Extract from the entries below, exactly as given, only the lines from the line containing "with a cap face" to the line containing "if (rim.length >", both lines included.

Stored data
________

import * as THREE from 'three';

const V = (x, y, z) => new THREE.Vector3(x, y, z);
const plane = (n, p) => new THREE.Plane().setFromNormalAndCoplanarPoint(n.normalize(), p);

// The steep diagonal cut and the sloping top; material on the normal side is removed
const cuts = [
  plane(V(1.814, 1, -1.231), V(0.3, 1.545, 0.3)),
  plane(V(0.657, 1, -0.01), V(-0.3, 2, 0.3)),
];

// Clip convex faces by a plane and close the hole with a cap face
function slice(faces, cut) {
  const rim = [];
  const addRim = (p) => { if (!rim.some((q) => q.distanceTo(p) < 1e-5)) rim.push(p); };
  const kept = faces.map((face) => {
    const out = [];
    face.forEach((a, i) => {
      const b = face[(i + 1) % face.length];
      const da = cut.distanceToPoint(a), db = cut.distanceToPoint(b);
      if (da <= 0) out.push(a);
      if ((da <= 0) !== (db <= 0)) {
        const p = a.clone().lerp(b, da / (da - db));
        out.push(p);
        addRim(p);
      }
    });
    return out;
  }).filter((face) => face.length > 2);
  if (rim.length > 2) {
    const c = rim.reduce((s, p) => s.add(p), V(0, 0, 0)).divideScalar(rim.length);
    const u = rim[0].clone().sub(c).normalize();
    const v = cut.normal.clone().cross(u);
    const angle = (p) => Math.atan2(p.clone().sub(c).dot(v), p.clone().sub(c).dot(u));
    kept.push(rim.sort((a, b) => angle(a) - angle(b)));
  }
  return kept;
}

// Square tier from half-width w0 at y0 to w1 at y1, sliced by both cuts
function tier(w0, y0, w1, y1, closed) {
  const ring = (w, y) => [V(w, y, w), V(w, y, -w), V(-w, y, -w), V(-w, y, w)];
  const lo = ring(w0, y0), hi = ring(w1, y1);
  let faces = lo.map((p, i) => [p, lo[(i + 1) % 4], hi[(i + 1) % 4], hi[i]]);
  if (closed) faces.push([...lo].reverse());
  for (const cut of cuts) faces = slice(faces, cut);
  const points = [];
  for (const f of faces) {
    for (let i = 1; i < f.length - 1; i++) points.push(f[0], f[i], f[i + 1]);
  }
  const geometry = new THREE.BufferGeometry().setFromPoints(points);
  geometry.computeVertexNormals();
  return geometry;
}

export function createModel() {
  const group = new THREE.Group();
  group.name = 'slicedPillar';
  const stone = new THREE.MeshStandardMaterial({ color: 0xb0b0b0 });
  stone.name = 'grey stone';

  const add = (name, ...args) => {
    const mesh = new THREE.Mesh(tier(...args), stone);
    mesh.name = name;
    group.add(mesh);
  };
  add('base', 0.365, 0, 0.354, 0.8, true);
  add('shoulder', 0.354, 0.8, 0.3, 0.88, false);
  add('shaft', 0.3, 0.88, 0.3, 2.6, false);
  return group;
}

________

▸ YOUR RESPONSE
// Clip convex faces by a plane and close the hole with a cap face
function slice(faces, cut) {
  const rim = [];
  const addRim = (p) => { if (!rim.some((q) => q.distanceTo(p) < 1e-5)) rim.push(p); };
  const kept = faces.map((face) => {
    const out = [];
    face.forEach((a, i) => {
      const b = face[(i + 1) % face.length];
      const da = cut.distanceToPoint(a), db = cut.distanceToPoint(b);
      if (da <= 0) out.push(a);
      if ((da <= 0) !== (db <= 0)) {
        const p = a.clone().lerp(b, da / (da - db));
        out.push(p);
        addRim(p);
      }
    });
    return out;
  }).filter((face) => face.length > 2);
  if (rim.length > 2) {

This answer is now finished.